“That said, I’m not sure what the revenue model will be for films,” she notes. “Hollywood producers are quickly finding out that the instant films start circulating on DVD they will wind up on torrent sites.”
Kiowa broadly puts BitTorrent users into two camps – those who want media in an instant and those who want it for free. Noting that there are those who fall into both categories, she acknowledges the challenges that lie ahead in figuring out a way to make this situation bring revenue to the filmmakers.
“I think a reasonably-priced instant download the moment the movie becomes available would largely cure the piracy issue so we will see how it all shakes out over the next several years,” she adds.
As most observers are aware, many music and movie companies consider torrent sites as entities to be crushed and in recent years have set about a strategy to achieve that. Gulli asked Kiowa if she believes that is the correct strategy to deal with the problem.
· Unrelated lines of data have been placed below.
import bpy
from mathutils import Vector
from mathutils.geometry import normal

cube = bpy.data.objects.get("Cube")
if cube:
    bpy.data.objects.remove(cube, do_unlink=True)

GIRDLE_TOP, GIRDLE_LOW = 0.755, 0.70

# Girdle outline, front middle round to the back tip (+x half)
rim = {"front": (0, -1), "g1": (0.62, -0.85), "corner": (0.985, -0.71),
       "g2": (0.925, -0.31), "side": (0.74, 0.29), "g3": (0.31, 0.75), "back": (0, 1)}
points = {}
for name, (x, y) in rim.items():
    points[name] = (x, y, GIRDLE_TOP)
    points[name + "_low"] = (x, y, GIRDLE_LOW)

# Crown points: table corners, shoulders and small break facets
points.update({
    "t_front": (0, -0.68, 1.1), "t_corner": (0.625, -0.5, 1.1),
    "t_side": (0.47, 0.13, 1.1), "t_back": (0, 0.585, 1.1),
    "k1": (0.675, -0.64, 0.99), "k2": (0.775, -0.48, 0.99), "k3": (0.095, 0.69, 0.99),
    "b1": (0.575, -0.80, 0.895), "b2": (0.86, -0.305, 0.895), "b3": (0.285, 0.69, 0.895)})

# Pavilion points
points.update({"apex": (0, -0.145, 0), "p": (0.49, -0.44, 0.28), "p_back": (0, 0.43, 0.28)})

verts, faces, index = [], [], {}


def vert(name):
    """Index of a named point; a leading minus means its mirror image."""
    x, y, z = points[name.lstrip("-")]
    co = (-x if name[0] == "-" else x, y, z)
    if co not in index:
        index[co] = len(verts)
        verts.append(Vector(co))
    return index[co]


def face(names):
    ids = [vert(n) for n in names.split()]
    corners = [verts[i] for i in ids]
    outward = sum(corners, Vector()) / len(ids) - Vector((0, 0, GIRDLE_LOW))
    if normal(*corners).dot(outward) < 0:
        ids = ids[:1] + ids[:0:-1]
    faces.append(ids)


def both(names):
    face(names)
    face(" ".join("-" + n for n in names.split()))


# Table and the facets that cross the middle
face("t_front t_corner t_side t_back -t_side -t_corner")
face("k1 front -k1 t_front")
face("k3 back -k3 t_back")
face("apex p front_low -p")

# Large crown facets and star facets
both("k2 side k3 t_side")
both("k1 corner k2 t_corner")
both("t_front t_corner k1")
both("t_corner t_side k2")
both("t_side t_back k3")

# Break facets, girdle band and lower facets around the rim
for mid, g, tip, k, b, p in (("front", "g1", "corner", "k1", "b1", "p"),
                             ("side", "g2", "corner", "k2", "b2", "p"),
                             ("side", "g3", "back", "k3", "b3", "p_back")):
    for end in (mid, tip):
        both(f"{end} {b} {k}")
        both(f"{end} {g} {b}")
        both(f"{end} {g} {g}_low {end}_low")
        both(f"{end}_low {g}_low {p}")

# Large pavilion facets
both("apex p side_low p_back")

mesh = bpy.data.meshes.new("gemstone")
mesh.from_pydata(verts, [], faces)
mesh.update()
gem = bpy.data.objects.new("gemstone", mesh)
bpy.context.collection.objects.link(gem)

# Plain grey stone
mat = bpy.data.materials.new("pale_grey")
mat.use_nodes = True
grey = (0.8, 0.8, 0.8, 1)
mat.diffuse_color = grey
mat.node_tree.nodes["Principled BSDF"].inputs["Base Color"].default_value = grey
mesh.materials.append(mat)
While one could argue that non-physical digital formats such as MP3 are part of the reason that piracy has flourished in recent years, Kiowa feels that the invention of the iPod has helped to reduce piracy, largely through the existence of competition from one service – iTunes. The movie industry needs to catch up.
“Until the equivalent of the iPod is invented for film or long-format video files I think that piracy is going to be a huge battle ground, one in which I doubt Hollywood will win,” Kiowa predicts.
“There is always a smarter programmer out there that can move faster than bureaucracy. The film industry really needs to set its sights on overhauling its distribution system. Right now there are horrible things like region-coded DVDs that tie up a film’s rights in various countries and this is what has made the film business plenty of money over the years.”
The industry needs to move its thinking to encompass global distribution, says Kiowa, not concentrate on pushing movies out to dozens of separate territories.
“We are going to keep all the rights to Ink and not give them away country-by-country so that when that iPod-for-movies emerges Ink can be the first film that debuts to the whole world,” she says, adding: “That is the hope anyway.”
Looking to the future, partner Jamin is currently working on scripts for two new films, one a sci-fi psychological thriller called ‘The Frame’ and another a sci-fi fantasy called ‘Myth of Man’.
“For the time being we’re just really happy that Ink is rolling along and gaining fans around the world. How ever people come to the film, we’re just happy that they are watching it, Kiowa concludes.
“As Jamin likes to say, the battle of independent films is not piracy, it’s obscurity. Hey – at least we’re winning that one!”
The full interview conducted by Lars Sobiraj, is available here.